When considering selling a commercial property, in most cases recent transactions will provide an anchor point for pricing. Available data on cap rates, vacancy and lease terms will be thoroughly scrutinized as this becomes the basis of a seemingly endless DCF pricing spreadsheet. The analyst will go at great lengths to derive a reliable relationship between observed data points and bring that insight in the valuation exercise of the considered property. But what happens when different sources in the market tell you different things about the property’s vacancy rate? Or about the actual cap rate? Whom should you trust? Perhaps the data was faulty entered in the database. You would need to pay for a second subscription to check this against another data provider. Maybe there was a strategic reason for misreporting the data in the first place, something no data seller can fully insure against.
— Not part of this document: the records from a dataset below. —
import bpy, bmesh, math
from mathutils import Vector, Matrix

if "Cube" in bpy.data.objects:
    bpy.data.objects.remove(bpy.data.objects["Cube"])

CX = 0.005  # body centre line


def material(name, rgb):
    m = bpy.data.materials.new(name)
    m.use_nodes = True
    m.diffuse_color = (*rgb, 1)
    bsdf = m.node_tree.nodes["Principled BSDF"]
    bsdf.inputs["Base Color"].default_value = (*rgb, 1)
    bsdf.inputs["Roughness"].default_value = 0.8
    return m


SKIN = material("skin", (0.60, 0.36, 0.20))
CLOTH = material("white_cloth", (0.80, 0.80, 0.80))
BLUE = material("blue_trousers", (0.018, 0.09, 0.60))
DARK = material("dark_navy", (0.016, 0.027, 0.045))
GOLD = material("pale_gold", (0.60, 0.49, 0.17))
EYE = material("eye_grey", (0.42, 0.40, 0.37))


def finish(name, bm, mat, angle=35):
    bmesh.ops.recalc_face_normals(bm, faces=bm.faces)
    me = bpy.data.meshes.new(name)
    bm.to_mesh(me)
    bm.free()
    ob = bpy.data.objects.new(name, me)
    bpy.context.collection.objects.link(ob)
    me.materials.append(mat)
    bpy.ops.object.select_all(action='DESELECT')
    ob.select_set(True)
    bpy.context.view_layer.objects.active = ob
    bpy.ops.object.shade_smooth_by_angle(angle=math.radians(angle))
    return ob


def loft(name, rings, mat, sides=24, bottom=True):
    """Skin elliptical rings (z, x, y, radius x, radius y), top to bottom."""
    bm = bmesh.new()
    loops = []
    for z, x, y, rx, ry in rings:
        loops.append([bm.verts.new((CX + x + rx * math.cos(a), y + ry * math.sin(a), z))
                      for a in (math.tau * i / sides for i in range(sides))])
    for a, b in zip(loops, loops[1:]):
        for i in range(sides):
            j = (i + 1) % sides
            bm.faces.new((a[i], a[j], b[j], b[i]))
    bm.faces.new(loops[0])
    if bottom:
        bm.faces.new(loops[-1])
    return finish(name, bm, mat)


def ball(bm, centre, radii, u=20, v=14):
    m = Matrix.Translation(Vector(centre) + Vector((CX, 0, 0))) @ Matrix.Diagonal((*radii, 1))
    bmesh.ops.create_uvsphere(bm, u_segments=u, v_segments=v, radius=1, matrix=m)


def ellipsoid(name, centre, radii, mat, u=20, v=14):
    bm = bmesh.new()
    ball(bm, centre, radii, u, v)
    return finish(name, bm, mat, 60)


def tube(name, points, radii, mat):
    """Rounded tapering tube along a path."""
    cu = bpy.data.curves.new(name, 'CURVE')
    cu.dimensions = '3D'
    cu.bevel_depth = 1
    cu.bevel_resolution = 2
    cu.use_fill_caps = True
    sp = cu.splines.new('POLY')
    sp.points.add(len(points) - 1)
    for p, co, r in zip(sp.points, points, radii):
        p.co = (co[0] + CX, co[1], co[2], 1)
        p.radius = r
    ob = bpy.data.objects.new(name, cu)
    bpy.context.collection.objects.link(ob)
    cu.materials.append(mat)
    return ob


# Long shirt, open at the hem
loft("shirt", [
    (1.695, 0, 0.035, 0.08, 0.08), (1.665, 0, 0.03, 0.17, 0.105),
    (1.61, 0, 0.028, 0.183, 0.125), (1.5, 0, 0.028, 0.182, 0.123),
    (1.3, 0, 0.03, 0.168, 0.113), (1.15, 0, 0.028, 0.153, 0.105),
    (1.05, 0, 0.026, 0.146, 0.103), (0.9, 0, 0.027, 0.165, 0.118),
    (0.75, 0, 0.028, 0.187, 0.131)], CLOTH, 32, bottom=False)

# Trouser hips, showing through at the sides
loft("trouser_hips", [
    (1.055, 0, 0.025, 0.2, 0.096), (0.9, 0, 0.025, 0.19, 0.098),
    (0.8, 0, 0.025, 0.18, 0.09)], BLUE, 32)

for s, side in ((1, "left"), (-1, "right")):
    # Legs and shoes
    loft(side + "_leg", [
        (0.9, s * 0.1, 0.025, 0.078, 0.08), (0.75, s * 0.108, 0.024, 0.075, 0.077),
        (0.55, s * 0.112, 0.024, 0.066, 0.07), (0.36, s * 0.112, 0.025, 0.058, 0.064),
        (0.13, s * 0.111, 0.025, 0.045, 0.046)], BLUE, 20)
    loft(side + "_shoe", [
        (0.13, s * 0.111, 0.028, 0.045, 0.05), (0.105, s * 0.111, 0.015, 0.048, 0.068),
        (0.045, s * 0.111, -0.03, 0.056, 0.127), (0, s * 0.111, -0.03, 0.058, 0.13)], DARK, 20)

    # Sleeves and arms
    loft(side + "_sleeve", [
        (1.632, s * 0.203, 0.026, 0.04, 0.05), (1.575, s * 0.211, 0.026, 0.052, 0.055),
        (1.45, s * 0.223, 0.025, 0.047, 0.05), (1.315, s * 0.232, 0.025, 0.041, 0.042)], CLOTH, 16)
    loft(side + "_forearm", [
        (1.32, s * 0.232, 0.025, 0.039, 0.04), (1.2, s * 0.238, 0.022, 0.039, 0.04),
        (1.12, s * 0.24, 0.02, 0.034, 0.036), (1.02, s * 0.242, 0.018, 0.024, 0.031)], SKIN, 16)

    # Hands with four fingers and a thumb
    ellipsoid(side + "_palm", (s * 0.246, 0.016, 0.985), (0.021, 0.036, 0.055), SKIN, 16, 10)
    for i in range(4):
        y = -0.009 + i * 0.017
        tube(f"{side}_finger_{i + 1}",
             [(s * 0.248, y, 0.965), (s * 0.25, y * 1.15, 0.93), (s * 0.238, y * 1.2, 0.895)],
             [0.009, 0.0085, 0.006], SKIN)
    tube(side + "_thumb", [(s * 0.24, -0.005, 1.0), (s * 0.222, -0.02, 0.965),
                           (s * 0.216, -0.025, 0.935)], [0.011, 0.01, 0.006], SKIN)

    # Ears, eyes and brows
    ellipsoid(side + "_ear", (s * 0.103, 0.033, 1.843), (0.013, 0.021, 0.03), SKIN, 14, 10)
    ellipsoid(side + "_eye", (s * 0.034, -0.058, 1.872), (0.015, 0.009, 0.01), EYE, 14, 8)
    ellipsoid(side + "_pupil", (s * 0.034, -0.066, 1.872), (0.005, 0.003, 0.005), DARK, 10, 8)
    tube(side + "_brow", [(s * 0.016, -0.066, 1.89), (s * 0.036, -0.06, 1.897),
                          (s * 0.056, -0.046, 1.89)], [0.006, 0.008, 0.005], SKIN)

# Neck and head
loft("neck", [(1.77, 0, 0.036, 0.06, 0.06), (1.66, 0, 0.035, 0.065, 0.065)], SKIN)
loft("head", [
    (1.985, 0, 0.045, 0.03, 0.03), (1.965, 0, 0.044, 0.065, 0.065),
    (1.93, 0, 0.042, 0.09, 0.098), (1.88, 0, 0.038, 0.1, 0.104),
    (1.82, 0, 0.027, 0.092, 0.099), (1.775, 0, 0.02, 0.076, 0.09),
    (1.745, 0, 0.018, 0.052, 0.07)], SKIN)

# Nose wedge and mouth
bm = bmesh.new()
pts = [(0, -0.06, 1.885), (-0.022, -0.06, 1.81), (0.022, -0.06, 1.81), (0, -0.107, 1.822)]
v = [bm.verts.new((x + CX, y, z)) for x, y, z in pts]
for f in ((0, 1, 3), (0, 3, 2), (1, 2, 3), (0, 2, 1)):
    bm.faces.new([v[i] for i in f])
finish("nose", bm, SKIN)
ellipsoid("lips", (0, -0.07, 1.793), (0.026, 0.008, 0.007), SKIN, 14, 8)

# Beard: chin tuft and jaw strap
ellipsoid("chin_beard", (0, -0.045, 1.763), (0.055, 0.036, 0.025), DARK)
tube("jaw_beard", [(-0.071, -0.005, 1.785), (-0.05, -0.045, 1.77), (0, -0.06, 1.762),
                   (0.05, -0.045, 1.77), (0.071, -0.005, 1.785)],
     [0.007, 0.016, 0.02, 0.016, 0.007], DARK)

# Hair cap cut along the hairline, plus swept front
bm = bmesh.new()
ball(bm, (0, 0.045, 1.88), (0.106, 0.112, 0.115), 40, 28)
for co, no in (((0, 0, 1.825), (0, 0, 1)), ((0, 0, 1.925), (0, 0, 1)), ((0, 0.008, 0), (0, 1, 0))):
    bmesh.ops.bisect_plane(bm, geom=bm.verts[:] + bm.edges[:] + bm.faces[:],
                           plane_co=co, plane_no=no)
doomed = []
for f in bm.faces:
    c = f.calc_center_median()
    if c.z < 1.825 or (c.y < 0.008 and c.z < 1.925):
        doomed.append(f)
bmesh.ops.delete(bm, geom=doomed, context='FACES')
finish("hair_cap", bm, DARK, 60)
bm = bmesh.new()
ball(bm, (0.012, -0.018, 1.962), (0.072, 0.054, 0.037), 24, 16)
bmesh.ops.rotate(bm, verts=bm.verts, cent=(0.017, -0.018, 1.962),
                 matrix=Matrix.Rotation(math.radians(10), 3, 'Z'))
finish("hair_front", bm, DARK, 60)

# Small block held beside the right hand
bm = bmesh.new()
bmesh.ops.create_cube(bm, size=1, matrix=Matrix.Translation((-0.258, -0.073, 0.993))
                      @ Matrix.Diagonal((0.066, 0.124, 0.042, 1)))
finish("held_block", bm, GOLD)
A myriad of different reasons may act as probable causes for the observed discrepancy. Property valuation relies on inputs that are costly, opaque and susceptible to manipulation.
Blockchains are designed to tackle exactly these problems. To understand what they are and how they transform information sharing, think about them in the first stage, as a database. What makes them special, are several innovative features. Blockchains are databases stored on several computers simultaneously, this is also why they are called distributed ledger technologies, or DLT in short. All participants hold equal rights with respect to how information is written and read, no party can unilaterally change the functioning principles of the ledger (decentralization). The blockchain can be accessed by anyone, if we consider for example permissionless blockchains such as those powering Bitcoin or Ethereum. Entries in the database are allowed only according to a pre-specified rule, known to all participants (consensus mechanism). The rule specifies the action required from participants willing to write data in the blockchain. It represents primarily a mechanism which insures that the common goal of the members in the ecosystem (insure only honest transactions go through, for example) is not hijacked by private interests of any one participant. Depending on the architecture of the DLT, a digital token may be issued to agents validating, or writing a transaction. This is the incentive provided to maintain the Bitcoin blockchain alive, for example. The last important feature is immutability. No participant can alter transaction already registered in the ledger. It is important to stress the general meaning of transaction: it may refer to a monetary exchange, the transfer of an asset title or more recently, the purchase of virtual cats. Anything can be traded on the blockchain, even crypto kitties.
Real estate, the new kid on the blockchain
Suppose now that the data registered on the blockchain, rather than representing transfer of cryptographic tokens between different parties, represents information related to an actual sale or, to keep with our introductory example, a commercial lease. Contractual rent and how it’s related to sales or revenue, use and term clauses, how costs related to maintenance are split among tenants and landlord, all can be stored on the blockchain, hidden behind cryptographic keys. The data is validated by several parties, who through their involvement in making the deal happen, have intimate knowledge with the transaction. They may be brokers, lawyers, accountants and notaries who jointly backup the data submitted to the ledger. The design of the blockchain may be such that only registered parties are allowed to write and only those permitted can read the data. As a small detour, think about the strategic implications for real estate data providers. In our case, our truth machine offers an unbiased, collectively reinforced view of the transaction data. Blockchains are technologies that turn truth into trust. If our building is also a sensor-loaded smart building submitting data to the ledger, then welcome to real-time pricing based on actual daily space usage.
Understanding any commercial property as a portfolio leases, secured on the blockchain, opens new business models. Blockchain powered marketplaces can allow any interested party to browse a multitude of rental income profiles, with different durations and volatility. Landlords can relieve themselves from leases which imply too much risk, yield-hungry investors can buy slices of a building, fit to their risk profile.
Going further, a cryptographic token representing partial ownership of one or more leases, may be issued and transacted on any of the existing public blockchains at costs several orders of magnitude smaller than traditional products. By reducing issuance and management costs, tokenization established an investment market to a much larger base of investors than before. Building owners can then sell the tokenized lease to a multitude of small or large investors. Once the lease is tokenized and all income and exposes are available online, additional investment demand will come from any party, interested and able to judge the value of the lease. The model stands in stark contrast to the current setup. This type of deal is usually structured over the counter by a bank who matches the buyer and seller, keeping in the process a hefty fee.
This overly simplified example highlights one of the many new avenues possible for the real estate industry. It does nevertheless show the power of blockchains and cryptocurrencies to reshape property markets down to their molecular level.
Author: Mihnea Constantinescu, Cofounder at PrepayWay
Extra Reading: https://pixelprivacy.com/resources/what-is-the-blockchain/